They looked the kind of people Leticia wanted to be friends with, the kind of cool people she once enjoyed hanging around with. If she were not stuck to the floor, if she were not so wretched and dishevelled, she would have gone up, greeted them and spoken to them. She would have at least tried to make friends with them, followed them into the inn and sat at their table for a while getting to know them. She decided she would call the woman Adele, she had the look of an Adele, and Adele would become her best friend…
If only she could move it might all be possible. She tried to forget them, to move on and tell herself that she would never see them again, but couldn’t. They were metres away in The Waterloo and all she had to do was to stand up, to move to the inn and the warmth and sit down at their table and start talking and she would be friends with them. Thoughts of the things they would do together flashed through her mind- They would give gifts, playing secret Santa where she would go over the spending limit buying Marco some expensive cologne. They would holiday in Marbella together. She would be at their wedding, she would be chief bridesmaid, nabbing Marco for a dance and planting a cheeky kiss on his lips before Adele claimed him forever. They would send their children to the same schools and the friendship would pass over to the next generation. Everything would be marvellous.
Knowing that this wonderful life would never be, Leticia broke down in tears. Life was not supposed to be this way, the way it really was. She should not be spending Christmas eve alone in the alcove entrance of an empty shoe shop, hardly able to move for the cold numbing her bones. She should be in The Waterloo making friends with Marco and Adele, wishing the W.H Smith woman a merry Christmas and scoffing down all the mince pies and roast potatoes which she could eat.
Her tears froze against her face. She couldn’t even move her hands in order to wipe them away and more tears came, freezing just like the others. Nobody who passed by noticed her, heard her tears. Christmas was in the air and they were all too happy, too merry and too drunk to care.
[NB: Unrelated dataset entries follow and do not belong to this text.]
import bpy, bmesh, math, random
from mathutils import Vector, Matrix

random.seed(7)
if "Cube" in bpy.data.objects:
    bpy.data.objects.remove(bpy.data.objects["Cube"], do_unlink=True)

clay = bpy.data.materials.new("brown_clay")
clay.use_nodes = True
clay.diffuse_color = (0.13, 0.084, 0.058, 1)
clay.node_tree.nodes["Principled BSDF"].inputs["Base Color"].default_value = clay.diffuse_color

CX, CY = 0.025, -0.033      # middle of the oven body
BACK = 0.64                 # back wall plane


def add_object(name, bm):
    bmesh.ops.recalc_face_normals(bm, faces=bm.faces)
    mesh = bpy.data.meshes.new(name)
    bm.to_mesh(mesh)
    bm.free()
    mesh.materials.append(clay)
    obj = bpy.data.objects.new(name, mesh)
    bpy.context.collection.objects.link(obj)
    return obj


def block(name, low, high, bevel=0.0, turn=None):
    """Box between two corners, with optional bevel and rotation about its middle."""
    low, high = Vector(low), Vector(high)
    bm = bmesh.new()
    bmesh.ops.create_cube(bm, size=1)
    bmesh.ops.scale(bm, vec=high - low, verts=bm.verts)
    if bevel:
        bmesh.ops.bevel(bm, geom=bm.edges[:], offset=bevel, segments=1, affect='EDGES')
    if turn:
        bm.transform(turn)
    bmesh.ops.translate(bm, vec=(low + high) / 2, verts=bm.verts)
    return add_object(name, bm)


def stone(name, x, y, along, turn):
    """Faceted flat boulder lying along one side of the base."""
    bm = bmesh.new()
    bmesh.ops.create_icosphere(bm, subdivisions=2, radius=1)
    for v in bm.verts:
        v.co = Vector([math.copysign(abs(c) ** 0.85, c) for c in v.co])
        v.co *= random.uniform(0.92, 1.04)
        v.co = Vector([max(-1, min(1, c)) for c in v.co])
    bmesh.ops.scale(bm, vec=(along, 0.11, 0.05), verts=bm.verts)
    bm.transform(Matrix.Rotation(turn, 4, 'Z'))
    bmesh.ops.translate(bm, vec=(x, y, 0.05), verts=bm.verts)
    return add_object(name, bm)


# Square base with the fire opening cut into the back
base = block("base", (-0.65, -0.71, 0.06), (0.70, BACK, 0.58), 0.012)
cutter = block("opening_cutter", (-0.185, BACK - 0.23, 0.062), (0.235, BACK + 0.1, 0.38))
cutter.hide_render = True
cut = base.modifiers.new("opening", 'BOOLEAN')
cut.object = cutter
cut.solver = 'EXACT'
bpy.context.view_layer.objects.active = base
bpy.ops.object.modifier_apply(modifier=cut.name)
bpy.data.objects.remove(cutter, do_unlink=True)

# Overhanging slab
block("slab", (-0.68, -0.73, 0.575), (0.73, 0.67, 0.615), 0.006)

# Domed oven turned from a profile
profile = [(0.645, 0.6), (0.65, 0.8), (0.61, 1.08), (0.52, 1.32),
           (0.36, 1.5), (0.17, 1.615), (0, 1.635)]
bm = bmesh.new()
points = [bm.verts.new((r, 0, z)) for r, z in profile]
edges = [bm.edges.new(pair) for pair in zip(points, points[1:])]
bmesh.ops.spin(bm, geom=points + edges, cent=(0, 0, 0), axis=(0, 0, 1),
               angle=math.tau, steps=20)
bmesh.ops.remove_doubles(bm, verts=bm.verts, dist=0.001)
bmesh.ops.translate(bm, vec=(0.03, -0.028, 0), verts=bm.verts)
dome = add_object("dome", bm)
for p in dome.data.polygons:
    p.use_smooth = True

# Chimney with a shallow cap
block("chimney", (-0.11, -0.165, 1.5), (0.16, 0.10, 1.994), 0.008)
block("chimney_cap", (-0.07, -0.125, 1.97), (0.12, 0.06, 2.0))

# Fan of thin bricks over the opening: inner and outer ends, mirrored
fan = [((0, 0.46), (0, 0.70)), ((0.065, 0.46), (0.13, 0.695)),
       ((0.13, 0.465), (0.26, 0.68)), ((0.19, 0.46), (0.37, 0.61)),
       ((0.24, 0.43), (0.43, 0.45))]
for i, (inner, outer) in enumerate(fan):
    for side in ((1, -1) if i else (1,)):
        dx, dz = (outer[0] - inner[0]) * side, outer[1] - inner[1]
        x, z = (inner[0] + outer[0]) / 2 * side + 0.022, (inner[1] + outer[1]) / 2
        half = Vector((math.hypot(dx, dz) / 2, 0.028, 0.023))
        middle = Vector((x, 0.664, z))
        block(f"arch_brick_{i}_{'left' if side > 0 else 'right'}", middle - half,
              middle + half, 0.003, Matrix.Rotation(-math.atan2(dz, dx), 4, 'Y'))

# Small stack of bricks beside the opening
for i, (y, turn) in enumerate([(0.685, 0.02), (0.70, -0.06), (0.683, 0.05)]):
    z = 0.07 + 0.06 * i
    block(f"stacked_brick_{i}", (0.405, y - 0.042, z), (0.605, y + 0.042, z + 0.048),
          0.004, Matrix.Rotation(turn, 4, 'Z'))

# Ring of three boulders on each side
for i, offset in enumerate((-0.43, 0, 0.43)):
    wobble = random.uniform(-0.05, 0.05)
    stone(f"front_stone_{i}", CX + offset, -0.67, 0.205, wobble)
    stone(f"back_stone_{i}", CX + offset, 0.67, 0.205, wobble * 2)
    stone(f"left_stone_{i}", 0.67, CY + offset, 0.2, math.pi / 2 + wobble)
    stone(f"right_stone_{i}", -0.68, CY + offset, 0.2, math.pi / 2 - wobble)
It was Christmas eve and Letitia sat alone, frozen, in the alcove of the empty Stead and Simpson shoe shop.
If you liked this you can check out the other Bangor Stories (and more) on my short stories page.